6. Your memory during nomadic years will fail more than normal. And if your memory (or lack thereof) is anything like mine, try not to cry over spilled beans. There’s just too much shit to think about when you’re limitless and (relatively) free. Lower your expectations.
7. It’s going to be tough, wear protective armor.
8. Some people are going to excite you with their jealousy. And some people are going to scorn you. Most likely out of jealousy. You’re not going to adhere to a sublime model of a citizen. But you will need to keep a form of identification on you at all times. Or learn how to sweet talk your way to the next destination.
9. Buying any liquid toiletry over 2 oz. is silly and the whole concept of Costco literally confuses your complex. Nobody needs to buy processed foods in wholesale volumes, let alone processed foods at all. Buying for a bomb shelter isn’t logical unless you have 11 children and/or you live in the suburbs with the perfect nuclear family. Pun totally intended.
10. Even if you pack light, hard copy books are always preferable over a Kindle. I bartered mine to a nomadic friend in exchange for a smile and haven’t looked back since.
11. Speaking of smiles, shine one as often and as bright as possible.

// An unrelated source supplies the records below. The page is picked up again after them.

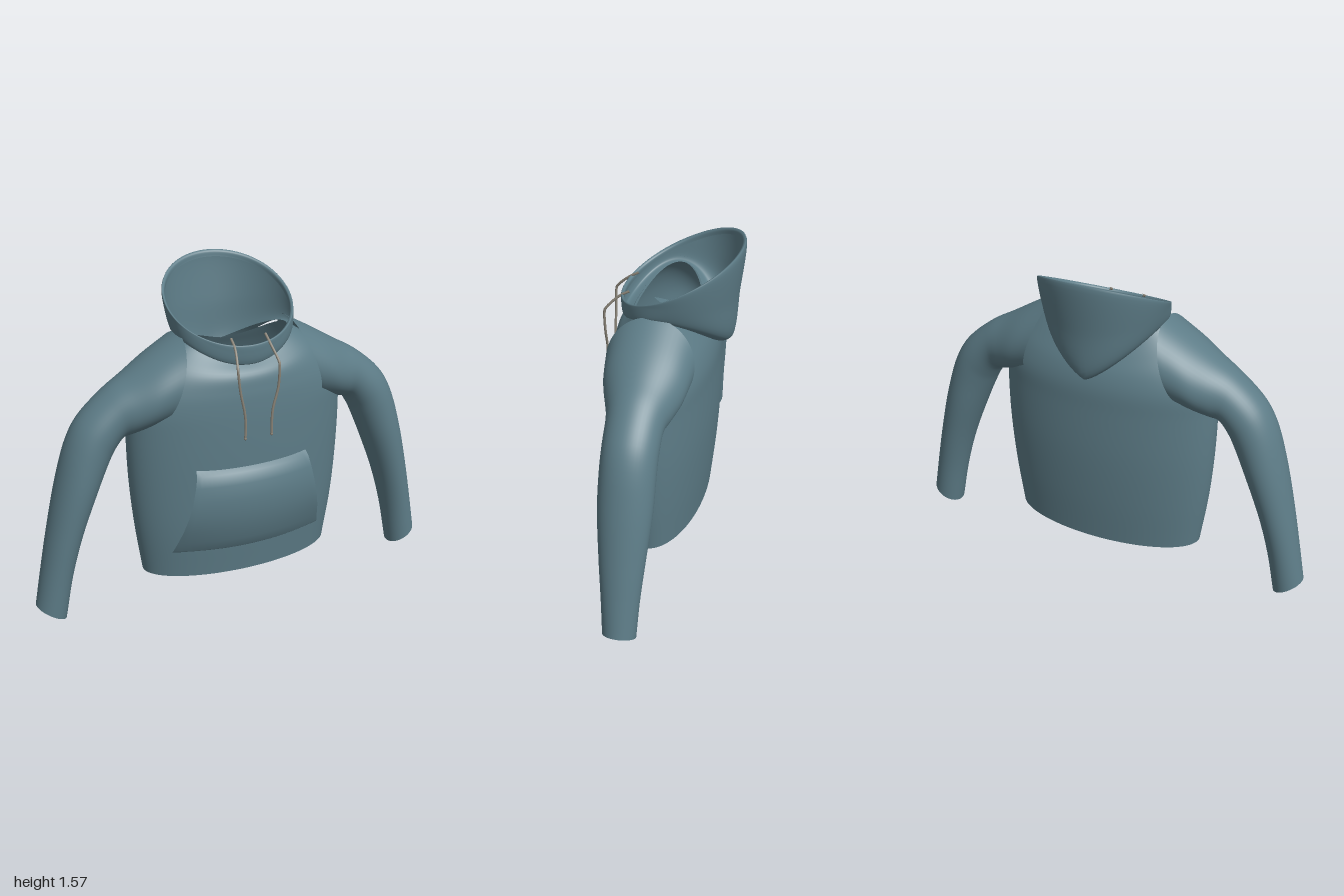
import * as THREE from 'three';

const V = (x, y, z) => new THREE.Vector3(x, y, z);

// Smooth skin through a list of rings; each ring is a function of the angle.
function loft(rings, steps, seg = 64) {
  const pos = [], idx = [];
  const lines = [];
  for (let j = 0; j < seg; j++) {
    const t = (j / seg) * Math.PI * 2;
    lines.push(new THREE.CatmullRomCurve3(rings.map((r) => r(t)), false, 'centripetal'));
  }
  for (let i = 0; i <= steps; i++)
    for (let j = 0; j < seg; j++) pos.push(...lines[j].getPoint(i / steps).toArray());
  for (let i = 0; i < steps; i++)
    for (let j = 0; j < seg; j++) {
      const k = (j + 1) % seg;
      const a = i * seg + j, b = i * seg + k, c = a + seg, d = b + seg;
      idx.push(a, c, b, b, c, d);
    }
  return surface(pos, idx);
}

function surface(pos, idx) {
  const g = new THREE.BufferGeometry();
  g.setAttribute('position', new THREE.Float32BufferAttribute(pos, 3));
  g.setIndex(idx);
  g.computeVertexNormals();
  return g;
}

// Level ring with its own front and back depth; height is a function of the angle.
const ring = (w, zf, zb, y, zc = (zf + zb) / 2) => (t) => {
  const s = Math.sin(t);
  return V(w * Math.cos(t), y(t), zc + s * (s > 0 ? zf - zc : zc - zb));
};

// Height that is `side` at the shoulders and falls to `front` and `back`.
const saddle = (side, front, back, p = 1.2) => (t) => {
  const c = Math.abs(Math.cos(t));
  return Math.sin(t) > 0
    ? front + (side - front) * c * c
    : back + (side - back) * Math.pow(c, p);
};

export function createModel() {
  const model = new THREE.Group();
  const cloth = new THREE.MeshStandardMaterial({ color: 0x5d7c87, side: THREE.DoubleSide });
  cloth.name = 'slate blue cloth';
  const cord = new THREE.MeshStandardMaterial({ color: 0x8a8478 });
  cord.name = 'grey cord';
  const add = (name, geo, mat = cloth) => {
    const m = new THREE.Mesh(geo, mat);
    m.name = name;
    model.add(m);
  };

  // Torso: height, half width, front z, back z, drop at front and back
  const torso = [
    [0.15, 0.47, 0.22, -0.16, 0],
    [0.4, 0.505, 0.25, -0.185, 0],
    [0.65, 0.525, 0.262, -0.2, 0],
    [0.88, 0.53, 0.265, -0.2, 0],
    [1.0, 0.525, 0.262, -0.197, 0],
    [1.1, 0.48, 0.255, -0.178, 0.02],
    [1.2, 0.39, 0.238, -0.145, 0.05],
    [1.29, 0.265, 0.185, -0.115, 0.09],
  ].map(([y, w, zf, zb, d]) => ring(w, zf, zb, saddle(y, y - d, y - d, 2)));
  add('torso', loft(torso, 42, 80));

  // Sleeves: top x, y, underside x, y, half depth
  const sleeve = [
    [0.27, 1.315, 0.4, 0.92, 0.2],
    [0.4, 1.24, 0.48, 0.9, 0.183],
    [0.52, 1.165, 0.53, 0.885, 0.153],
    [0.62, 1.105, 0.56, 0.875, 0.13],
    [0.75, 0.99, 0.6, 0.82, 0.125],
    [0.81, 0.89, 0.63, 0.76, 0.125],
    [0.87, 0.7, 0.69, 0.62, 0.123],
    [0.93, 0.44, 0.765, 0.42, 0.105],
    [0.97, 0.24, 0.82, 0.22, 0.088],
    [1.0, 0.08, 0.862, 0.0, 0.077],
  ];
  for (const side of [1, -1]) {
    const rings = sleeve.map(([ax, ay, bx, by, h]) => (t) => {
      const k = (1 + Math.cos(t)) / 2;
      return V(side * (bx + (ax - bx) * k), by + (ay - by) * k, 0.03 - side * h * Math.sin(t));
    });
    add(side > 0 ? 'leftSleeve' : 'rightSleeve', loft(rings, 45, 48));
  }

  // Hood: neck seam, folded underside, outer wall, sloped rim and inner hem
  const rimY = (drop) => (t) => {
    const z = -0.04 + 0.275 * Math.sin(t);
    return 1.29 - drop + ((0.235 - z) / 0.545) * 0.275;
  };
  const hood = [
    ring(0.26, 0.175, -0.12, saddle(1.29, 1.2, 1.2)),
    ring(0.272, 0.222, -0.2, saddle(1.295, 1.195, 1.065), 0.03),
    ring(0.282, 0.23, -0.262, saddle(1.31, 1.21, 1.085), 0.02),
    ring(0.295, 0.236, -0.293, saddle(1.375, 1.25, 1.32, 1.6), -0.015),
    ring(0.3, 0.235, -0.312, rimY(0), -0.04),
    ring(0.29, 0.223, -0.3, rimY(0.006), -0.04),
    ring(0.288, 0.222, -0.295, rimY(0.03), -0.04),
  ];
  add('hood', loft(hood, 48, 80));

  // Front pocket: height, half width, centre z, curve back at the sides
  const rows = [
    [0.29, 0.375, 0.238, 0.07],
    [0.3, 0.373, 0.252, 0.075],
    [0.35, 0.36, 0.272, 0.07],
    [0.42, 0.344, 0.296, 0.06],
    [0.5, 0.325, 0.311, 0.05],
    [0.58, 0.306, 0.315, 0.045],
    [0.65, 0.291, 0.305, 0.04],
    [0.7, 0.28, 0.285, 0.032],
    [0.725, 0.274, 0.25, 0.022],
  ];
  const pos = [], idx = [], n = 24;
  rows.forEach(([y, w, z, k], i) => {
    for (let j = 0; j <= n; j++) {
      const u = (j / n) * 2 - 1;
      pos.push(w * u, y, z - k * u * u);
      if (i < rows.length - 1 && j < n) {
        const a = i * (n + 1) + j, c = a + n + 1;
        idx.push(a, a + 1, c, a + 1, c + 1, c);
      }
    }
  });
  add('frontPocket', surface(pos, idx));

  // Drawstrings hanging from the hood rim
  const cords = {
    leftDrawstring: [0.083, 0.085, 0.1, 0.1, 0.095, 0.07, 0.065, 0.065],
    rightDrawstring: [-0.083, -0.085, -0.1, -0.1, -0.088, -0.068, -0.063, -0.065],
  };
  const cordY = [1.315, 1.285, 1.215, 1.195, 1.1, 1.0, 0.94, 0.875];
  const cordZ = [0.185, 0.232, 0.297, 0.301, 0.301, 0.301, 0.301, 0.301];
  for (const [name, xs] of Object.entries(cords)) {
    const path = new THREE.CatmullRomCurve3(xs.map((x, i) => V(x, cordY[i], cordZ[i])), false, 'centripetal');
    add(name, new THREE.TubeGeometry(path, 48, 0.006, 8), cord);
    const tip = new THREE.SphereGeometry(0.007, 10, 8);
    tip.translate(xs[7], cordY[7], cordZ[7]);
    add(name + 'Tip', tip, cord);
  }
  return model;
}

Smile so well that you inspire others to pass it along.
12. The idea of luxury means vastly different from one person to the next.
13. The idea of comfort is similarly perceived differently amongst society and that’s a good thing because you don’t need 1000 threads in your cotton to be comfortable. All you need is a good spirit and good people. But these things don’t come that easily either.

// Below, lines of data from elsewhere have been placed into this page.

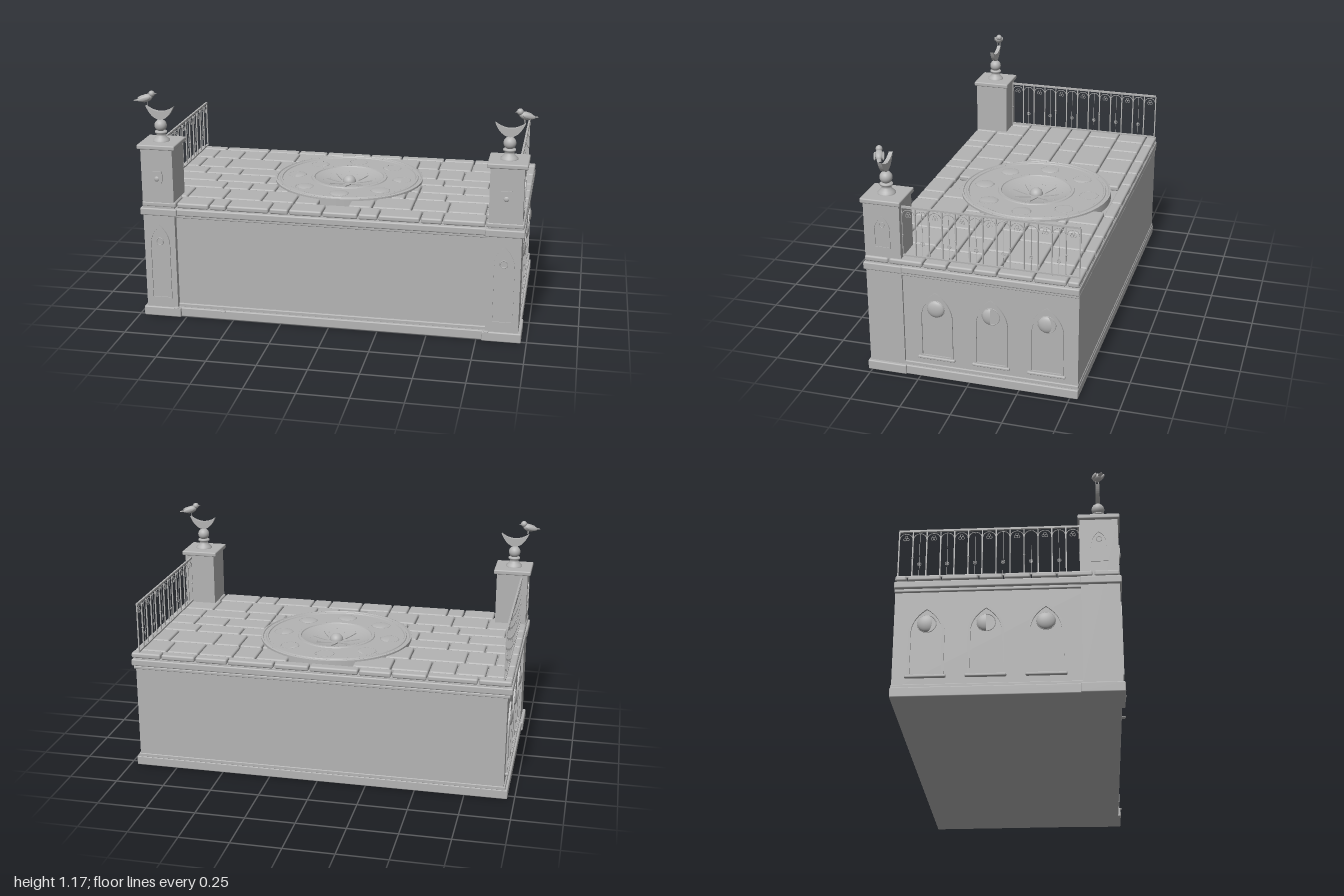
import * as THREE from 'three';
import { RoundedBoxGeometry } from 'three/addons/geometries/RoundedBoxGeometry.js';

const stone = new THREE.MeshStandardMaterial({ color: 0xb4b4b4, side: THREE.DoubleSide });
stone.name = 'grey stone';

function add(parent, name, geometry, x = 0, y = 0, z = 0) {
  const mesh = new THREE.Mesh(geometry, stone);
  mesh.name = name;
  mesh.position.set(x, y, z);
  parent.add(mesh);
  return mesh;
}

function group(parent, name, x = 0, y = 0, z = 0, ry = 0) {
  const g = new THREE.Group();
  g.name = name;
  g.position.set(x, y, z);
  g.rotation.y = ry;
  parent.add(g);
  return g;
}

// Box given by its limits on each axis
function block(parent, name, x0, x1, y0, y1, z0, z1, round = 0) {
  const s = [x1 - x0, y1 - y0, z1 - z0];
  const geo = round ? new RoundedBoxGeometry(...s, 2, round) : new THREE.BoxGeometry(...s);
  return add(parent, name, geo, (x0 + x1) / 2, (y0 + y1) / 2, (z0 + z1) / 2);
}

function extrude(shape, depth) {
  return new THREE.ExtrudeGeometry(shape, { depth, bevelEnabled: false, curveSegments: 12 });
}

// Pointed arch outline standing on y0, springing at ys
function pointedArch(target, w, y0, ys, top) {
  const cy = ys + (top - ys) * 0.6;
  target.moveTo(-w, y0);
  target.lineTo(w, y0);
  target.lineTo(w, ys);
  target.quadraticCurveTo(w * 0.9, cy, 0, top);
  target.quadraticCurveTo(-w * 0.9, cy, -w, ys);
  target.lineTo(-w, y0);
  return target;
}

function archFrame(parent, w, y0, ys, top, t, depth) {
  const shape = pointedArch(new THREE.Shape(), w, y0, ys, top);
  shape.holes.push(pointedArch(new THREE.Path(), w - t, y0 + t, ys, top - t * 1.4));
  add(parent, 'archFrame', extrude(shape, depth));
}

// Moon disc facing +z; lit is the raised share of its face
function moon(parent, r, lit, x, y, z) {
  const g = group(parent, 'moon', x, y, z);
  add(g, 'moonRim', new THREE.TorusGeometry(r, 0.0025, 6, 32));
  if (lit > 0) {
    const dome = add(g, 'moonFace', new THREE.SphereGeometry(r, 20, 14, 0, Math.PI * lit));
    dome.scale.z = 0.4;
  }
  return g;
}

function paving(parent) {
  const g = group(parent, 'paving');
  const zs = [-0.54, -0.48, -0.32, -0.145, -0.03, 0.1, 0.22, 0.39, 0.515];
  const rows = [
    [-0.965, -0.8, -0.55, -0.375, -0.21, 0.04, 0.22, 0.46, 0.63, 0.81, 0.97],
    [-0.965, -0.83, -0.68, -0.55, -0.36, 0, 0.33, 0.45, 0.63, 0.8, 0.97],
    [-0.965, -0.86, -0.71, -0.43, 0.34, 0.46, 0.6, 0.84, 0.97],
    [-0.965, -0.79, -0.6, -0.39, 0.38, 0.51, 0.75, 0.97],
    [-0.965, -0.69, -0.42, 0.4, 0.63, 0.8, 0.97],
    [-0.965, -0.87, -0.62, -0.48, -0.34, 0.34, 0.4, 0.55, 0.8, 0.97],
    [-0.965, -0.91, -0.76, -0.57, -0.37, -0.2, 0.2, 0.4, 0.58, 0.77, 0.97],
    [-0.965, -0.78, -0.61, -0.52, -0.3, -0.2, -0.03, 0.15, 0.25, 0.46, 0.57, 0.78, 0.97],
  ];
  const tile = (a, b, z0, z1) => {
    if (b - a > 0.03) block(g, 'pavingStone', a + 0.003, b - 0.003, 0.594, 0.622, z0 + 0.003, z1 - 0.003, 0.009);
  };
  rows.forEach((xs, r) => {
    const z0 = zs[r], z1 = zs[r + 1];
    // Leave the middle free for the round medallion
    const near = Math.max(0, z0 + 0.07, -0.07 - z1);
    const w = near < 0.3 ? Math.sqrt(0.09 - near * near) : 0;
    for (let i = 0; i < xs.length - 1; i++) {
      const a = xs[i], b = xs[i + 1];
      if (!w) { tile(a, b, z0, z1); continue; }
      if (a < -w) tile(a, Math.min(b, -w), z0, z1);
      if (b > w) tile(Math.max(a, w), b, z0, z1);
    }
  });
}

function medallion(parent) {
  const g = group(parent, 'medallion', 0, 0, -0.07);
  const bowl = (r) => 0.597 + 0.031 * (r / 0.185) ** 2;
  const profile = [[0, bowl(0)], [0.05, bowl(0.05)], [0.1, bowl(0.1)], [0.15, bowl(0.15)], [0.183, 0.628],
    [0.186, 0.633], [0.2, 0.633], [0.203, 0.628], [0.355, 0.628], [0.358, 0.633], [0.367, 0.633],
    [0.37, 0.628], [0.382, 0.628], [0.385, 0.633], [0.394, 0.631], [0.395, 0.592]];
  // Doubled points keep the ring edges sharp
  const points = profile.flatMap(([r, y], i) => (i < 4 ? [1] : [1, 1]).map((_, k) => new THREE.Vector2(r + k * 0.0003, y)));
  add(g, 'medallionDisc', new THREE.LatheGeometry(points, 72));
  // Eight pointed sun lying in the bowl
  const star = new THREE.Shape();
  for (let i = 0; i <= 32; i++) {
    const r = [0.125, 0.08, 0.045, 0.08][i % 4], a = i * Math.PI / 16 + (i % 4 === 1 ? -0.08 : i % 4 === 3 ? 0.08 : 0);
    star[i ? 'lineTo' : 'moveTo'](r * Math.cos(a), r * Math.sin(a));
  }
  const geo = extrude(star, 0.005).rotateX(-Math.PI / 2);
  const p = geo.attributes.position;
  for (let i = 0; i < p.count; i++) p.setY(i, p.getY(i) + bowl(Math.hypot(p.getX(i), p.getZ(i))));
  geo.computeVertexNormals();
  add(g, 'sunRays', geo);
  add(g, 'sunBoss', new THREE.SphereGeometry(0.036, 24, 16), 0, 0.602, 0);
  for (let i = 0; i < 16; i++) {
    const a = (i + 0.5) * Math.PI / 8, r = i % 2 ? 0.14 : 0.11;
    add(g, 'starStud', new THREE.SphereGeometry(0.003, 6, 4), r * Math.cos(a), bowl(r), r * Math.sin(a));
  }
  // Ring of moon phases
  const lit = [1, 0.75, 0.5, 0.25, 0, 0.25, 0.5, 0.75];
  lit.forEach((v, i) => {
    const a = i * Math.PI / 4;
    const m = moon(g, 0.048, v, 0.285 * Math.sin(a), 0.628, 0.285 * Math.cos(a));
    m.rotation.x = -Math.PI / 2;
    if (i > 4) m.rotation.z = Math.PI;
    m.scale.z = 0.4;
  });
}

function railing(parent, s) {
  const g = group(parent, 'railing', s * 0.925, 0, 0);
  const n = 13, z0 = -0.53, step = 0.86 / n;
  const bar = (y, h) => block(g, 'rail', -0.005, 0.005, y, y + h, z0, z0 + 0.86);
  bar(0.627, 0.008);
  bar(0.875, 0.01);
  const ring = (r, y, z) => {
    add(g, 'ironRing', new THREE.TorusGeometry(r, 0.0014, 5, 14), 0, y, z).rotation.y = Math.PI / 2;
  };
  for (let i = 0; i <= n; i++) {
    const z = z0 + i * step;
    block(g, 'baluster', -0.003, 0.003, 0.625, 0.877, z - 0.003, z + 0.003);
    if (i % 4 === 1) add(g, 'balusterKnob', new THREE.SphereGeometry(0.006, 8, 6), 0, 0.735, z);
    if (i === n) break;
    const c = z + step / 2;
    const arch = add(g, 'railArch', new THREE.TorusGeometry(step / 2 - 0.002, 0.002, 5, 16, Math.PI), 0, 0.835, c);
    arch.rotation.y = Math.PI / 2;
    if (i % 2 === 0) {
      for (let k = 0; k < 3; k++) {
        const a = Math.PI / 2 + k * Math.PI * 2 / 3;
        ring(0.007, 0.84 + 0.008 * Math.sin(a), c + 0.008 * Math.cos(a));
      }
    } else {
      ring(0.009, 0.7, c);
      for (const t of [-1, 1]) {
        add(g, 'ironCross', new THREE.BoxGeometry(0.002, 0.018, 0.002), 0, 0.7, c).rotation.x = t * Math.PI / 4;
      }
      block(g, 'thinBar', -0.001, 0.001, 0.63, 0.868, c - 0.001, c + 0.001);
    }
  }
}

// Bird looking along +x with its feet at the origin
function bird(parent, x, y, z, ry) {
  const g = group(parent, 'bird', x, y, z, ry);
  const ball = (name, r, bx, by, bz, sx, sy, sz, tilt) => {
    const m = add(g, name, new THREE.SphereGeometry(r, 16, 12), bx, by, bz);
    m.scale.set(sx, sy, sz);
    m.rotation.z = tilt;
  };
  ball('body', 0.022, 0, 0.032, 0, 1.5, 0.9, 0.95, 0.3);
  ball('head', 0.016, 0.028, 0.053, 0, 1, 1, 1, 0);
  ball('tail', 0.02, -0.042, 0.024, 0, 1.1, 0.18, 0.5, 0.1);
  for (const s of [-1, 1]) {
    ball('wing', 0.02, -0.012, 0.032, s * 0.02, 1.6, 0.6, 0.3, 0.2);
    add(g, 'leg', new THREE.CylinderGeometry(0.002, 0.002, 0.025, 6), 0.004, 0.008, s * 0.007);
  }
  add(g, 'beak', new THREE.ConeGeometry(0.005, 0.016, 8), 0.047, 0.052, 0).rotation.z = -Math.PI / 2;
}

function pillar(parent, s) {
  const g = group(parent, 'pillar', s * 0.875, 0, 0.42);
  block(g, 'pillarBase', -0.098, 0.098, 0, 0.05, -0.1, 0.1, 0.006);
  block(g, 'pillarShaft', -0.082, 0.082, 0.04, 0.9, -0.09, 0.09);
  block(g, 'pillarCornice', -0.096, 0.096, 0.55, 0.588, -0.095, 0.1, 0.006);
  block(g, 'pillarCap', -0.098, 0.098, 0.896, 0.92, -0.1, 0.1, 0.006);
  // Turned finial with ball
  const prof = [[0.043, 0.918], [0.043, 0.926], [0.034, 0.934], [0.024, 0.948], [0.022, 0.958], [0.031, 0.962], [0.031, 0.97], [0.015, 0.974]];
  add(g, 'finialBase', new THREE.LatheGeometry(prof.map(q => new THREE.Vector2(...q)), 28));
  add(g, 'finialBall', new THREE.SphereGeometry(0.031, 24, 16), 0, 1, 0);
  const c = new THREE.Shape();
  c.moveTo(-0.073, 0);
  c.quadraticCurveTo(-0.045, -0.068, 0, -0.07);
  c.quadraticCurveTo(0.045, -0.068, 0.073, 0);
  c.quadraticCurveTo(0, -0.055, -0.073, 0);
  add(g, 'crescent', extrude(c, 0.02), 0, 1.1, -0.01);
  bird(g, s * 0.07, 1.105, 0, s < 0 ? 0.35 : Math.PI + 0.35);
  // Front niche and shield
  const front = group(g, 'frontNiche', 0, 0, 0.09);
  archFrame(front, 0.053, 0.1, 0.4, 0.5, 0.006, 0.006);
  add(front, 'roundel', new THREE.TorusGeometry(0.018, 0.003, 6, 20), 0, 0.41, 0.002);
  const sh = new THREE.Shape();
  sh.moveTo(-0.028, 0.04);
  sh.lineTo(0.028, 0.04);
  sh.lineTo(0.028, -0.005);
  sh.quadraticCurveTo(0.025, -0.03, 0, -0.045);
  sh.quadraticCurveTo(-0.025, -0.03, -0.028, -0.005);
  add(front, 'shield', extrude(sh, 0.007), 0, 0.745, 0);
  add(front, 'shieldBoss', new THREE.SphereGeometry(0.015, 16, 10), 0, 0.745, 0.003).scale.z = 0.6;
  // Small niche on the outer side
  const side = group(g, 'sideNiche', s * 0.082, 0, 0, s * Math.PI / 2);
  archFrame(side, 0.04, 0.67, 0.77, 0.835, 0.005, 0.004);
  add(side, 'roundel', new THREE.TorusGeometry(0.013, 0.002, 6, 20), 0, 0.79, 0.001);
}

export function createModel() {
  const model = new THREE.Group();
  model.name = 'balcony';
  // Main block with plinth and cornice
  block(model, 'plinth', -0.965, 0.965, 0, 0.048, -0.54, 0.505, 0.005);
  block(model, 'plinthTrim', -0.953, 0.953, 0.045, 0.066, -0.538, 0.49, 0.004);
  block(model, 'walls', -0.945, 0.945, 0.04, 0.592, -0.535, 0.48);
  block(model, 'lowerCornice', -0.957, 0.957, 0.536, 0.552, -0.538, 0.495, 0.004);
  block(model, 'upperCornice', -0.968, 0.968, 0.552, 0.588, -0.54, 0.51, 0.007);
  for (const x of [-0.8, -0.55, 0.8]) {
    add(model, 'pebble', new THREE.SphereGeometry(0.012, 10, 6), x, 0.05, 0.515).scale.set(1.3, 0.4, 1.2);
  }
  paving(model);
  medallion(model);
  for (const s of [-1, 1]) {
    pillar(model, s);
    railing(model, s);
    // Three arched niches with moon phases
    [0.167, -0.108, -0.382].forEach((z, i) => {
      const n = group(model, 'sideNiche', s * 0.945, 0, z, s * Math.PI / 2);
      archFrame(n, 0.083, 0.105, 0.335, 0.46, 0.011, 0.008);
      block(n, 'sill', -0.094, 0.094, 0.097, 0.111, -0.002, 0.016, 0.005);
      moon(n, 0.043, [1, 0.5, 0.7][i], 0, 0.372, 0.001);
    });
  }
  return model;
}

14. If you don’t already, you’ll learn to love PBR or at least widen your horizons of cheap drink and generic klonopin.
15. Privacy is a diamond in the rough nomadic life. But since time alone is a rare occurrence – unless you find somebody who needs a house sitter while you’re around town (major nomad score) – you learn how valuable it can be to hang with your inner guts and glory. Sit back, relax and relish in your thoughts and emotions. Who knows, you might learn a few things.
16. You’ll start to value small (otherwise meaningless) objects. My most recent prized possessions are a succulent I was give at a women’s art gallery, my vintage Raleigh bike and a necklace made from the shell of 9mm bullet I scooped up at the local farmers market. My car is named Pedro and I can’t leave a place until I’ve packed my French press in a known location. This last point being particularly difficult (refer to #4).
17. People look stupid when they cry. Don’t.
18. Meet as many people as possible and refrain from simple conversation starters like “what do you do?” or “where do you live”. These questions only pigeonhole your new acquaintance and leave you with more meaningless information that’s easily forgotten. Give people chances and don’t just judge them by their eccentric cover (or lack thereof).
19. You don’t have you’re own kitchen, you don’t know how to cook without a recipe to follow, you look at buying groceries as a frivolous expense – whatever the case may be, you have a constant feeling inside that you’re slightly hungry and could use a snack. What day is the farmers market again? Free samples…
20. Go off the beaten path and take detours into the unknown. Mother Nature is breathtaking and has better lessons to teach than her architect counterparts.
21. You will not be able to capture all of the beauty this world has to offer with a camera; so don’t waste your time trying. Instead, let your eyes be the finest memory maker money can’t buy.
22. Solitude truly is bliss, so I highly recommend spending some quality time with mother earth (see #19).
23. Aberrations are beautiful and you will never truly understand others (let alone cooperate with those you disagree with) if you don’t meet as many people as possible in your lifetime and welcome different opinions, lifestyles, cultures etc.
24. You can absolutely expand your horizons and pinch pennies simultaneously.
25. If you fear the unknown and live by idealized standards rather than your own true passions, you will spend your sweet time on this earth solemnly unfulfilled.